Step Five – Set a time frame and finalize the budget
Separate your goals into different time frames, one year, five years and longer. Take a look at your savings, determine how much you need to save each month in order to achieve each goal. (Use on-line calculators for savings goals, mortgage and debt repayments)
Step Six – Devise an income strategy that will help reach your goals
Savings accounts are fine for short-term goals. Medium to long-term goals may require extra income. You could consider upgrading your skills to qualify for a higher paying job. Take on a temporary part-time job or start your own small business. You could also invest your savings to generate additional income in the form of interest, dividends and capital gains.
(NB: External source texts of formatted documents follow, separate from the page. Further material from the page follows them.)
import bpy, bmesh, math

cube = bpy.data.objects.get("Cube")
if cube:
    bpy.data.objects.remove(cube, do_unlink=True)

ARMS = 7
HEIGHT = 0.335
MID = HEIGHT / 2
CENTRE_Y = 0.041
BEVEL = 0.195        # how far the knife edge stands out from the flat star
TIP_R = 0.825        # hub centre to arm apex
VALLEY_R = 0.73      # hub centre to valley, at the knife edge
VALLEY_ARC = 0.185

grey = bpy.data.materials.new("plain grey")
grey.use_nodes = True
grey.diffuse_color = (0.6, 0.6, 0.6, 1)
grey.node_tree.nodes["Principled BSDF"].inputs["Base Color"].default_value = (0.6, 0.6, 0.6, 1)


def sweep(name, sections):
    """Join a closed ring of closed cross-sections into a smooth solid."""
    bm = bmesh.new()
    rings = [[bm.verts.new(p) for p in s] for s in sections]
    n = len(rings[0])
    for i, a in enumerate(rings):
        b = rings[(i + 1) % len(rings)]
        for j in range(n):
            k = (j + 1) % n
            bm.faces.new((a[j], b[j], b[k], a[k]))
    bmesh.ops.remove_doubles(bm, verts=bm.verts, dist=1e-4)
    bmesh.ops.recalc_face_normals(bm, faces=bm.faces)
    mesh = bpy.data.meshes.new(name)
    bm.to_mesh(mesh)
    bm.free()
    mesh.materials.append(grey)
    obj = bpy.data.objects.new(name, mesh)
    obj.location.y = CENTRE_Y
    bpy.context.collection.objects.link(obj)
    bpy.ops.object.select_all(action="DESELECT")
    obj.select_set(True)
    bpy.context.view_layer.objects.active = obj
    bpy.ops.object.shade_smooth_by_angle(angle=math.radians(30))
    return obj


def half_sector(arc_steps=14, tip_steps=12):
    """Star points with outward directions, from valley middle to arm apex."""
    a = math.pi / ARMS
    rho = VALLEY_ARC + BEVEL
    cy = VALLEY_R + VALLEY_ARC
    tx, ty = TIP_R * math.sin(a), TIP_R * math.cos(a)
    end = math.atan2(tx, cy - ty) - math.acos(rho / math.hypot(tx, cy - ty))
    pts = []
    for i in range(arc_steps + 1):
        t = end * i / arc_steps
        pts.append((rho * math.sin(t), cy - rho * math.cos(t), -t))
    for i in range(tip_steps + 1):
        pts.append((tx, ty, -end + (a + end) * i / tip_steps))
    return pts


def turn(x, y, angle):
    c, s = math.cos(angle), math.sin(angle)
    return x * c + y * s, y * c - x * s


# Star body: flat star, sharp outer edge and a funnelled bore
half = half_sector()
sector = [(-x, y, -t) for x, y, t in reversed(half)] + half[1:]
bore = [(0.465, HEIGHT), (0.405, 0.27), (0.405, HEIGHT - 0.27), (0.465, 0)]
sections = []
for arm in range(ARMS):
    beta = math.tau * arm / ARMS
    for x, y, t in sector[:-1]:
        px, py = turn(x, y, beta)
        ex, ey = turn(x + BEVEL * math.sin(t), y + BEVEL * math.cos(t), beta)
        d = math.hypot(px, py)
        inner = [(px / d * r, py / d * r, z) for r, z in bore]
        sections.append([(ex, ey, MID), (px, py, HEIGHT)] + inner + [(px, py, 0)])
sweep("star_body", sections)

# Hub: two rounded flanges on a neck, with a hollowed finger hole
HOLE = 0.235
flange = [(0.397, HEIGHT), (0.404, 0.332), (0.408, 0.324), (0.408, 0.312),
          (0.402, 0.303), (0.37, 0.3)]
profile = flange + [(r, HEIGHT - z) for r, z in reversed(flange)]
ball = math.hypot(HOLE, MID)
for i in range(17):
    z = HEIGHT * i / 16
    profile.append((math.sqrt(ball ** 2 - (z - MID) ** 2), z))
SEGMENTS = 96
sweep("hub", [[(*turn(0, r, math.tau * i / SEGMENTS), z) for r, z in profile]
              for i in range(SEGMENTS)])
Step Seven – Re-evaluate your plan as necessary
It’s helpful to take a look at your plan every few months to ensure you’re on track. Is the goal still realistic or attainable? If not, what adjustments can you make?
- Avoid pitfalls – Peer pressure and “Keeping up with the Jones,” make it difficult to stay on track. Comparing your life style to your family & friends is a big mistake. A common expression used for people who spend money that they don’t have is “They have champagne tastes on a beer budget.”
- Stay focused – Keeping your focus on long-term goals can be difficult. The benefits are so far in the future, it’s easy to take a detour like putting off saving for your child’s education. It is much more fun to take the whole family to Disneyland.
- Seek professional help – It is worth paying a lawyer for legal advice regarding wills, power of attorneys and for buying real estate. For tax saving strategies, an accountant is your best bet in navigating through a very complicated tax system. A good, low-cost financial advisor is worthwhile only if you have investable assets in excess of $150,000.
- Keep score – Make out a net worth statement every year as a way to measure your success. Paying down debt may not be an exciting goal but seeing that debt go down each year and your net worth go up, may keep you motived.
- Celebrate your achievements – Select an indulgence to reward yourself for achieving a goal. I wouldn’t recommend a mortgage burning party. Some friends or relatives may feel uncomfortable or inadequate about their own financial situation.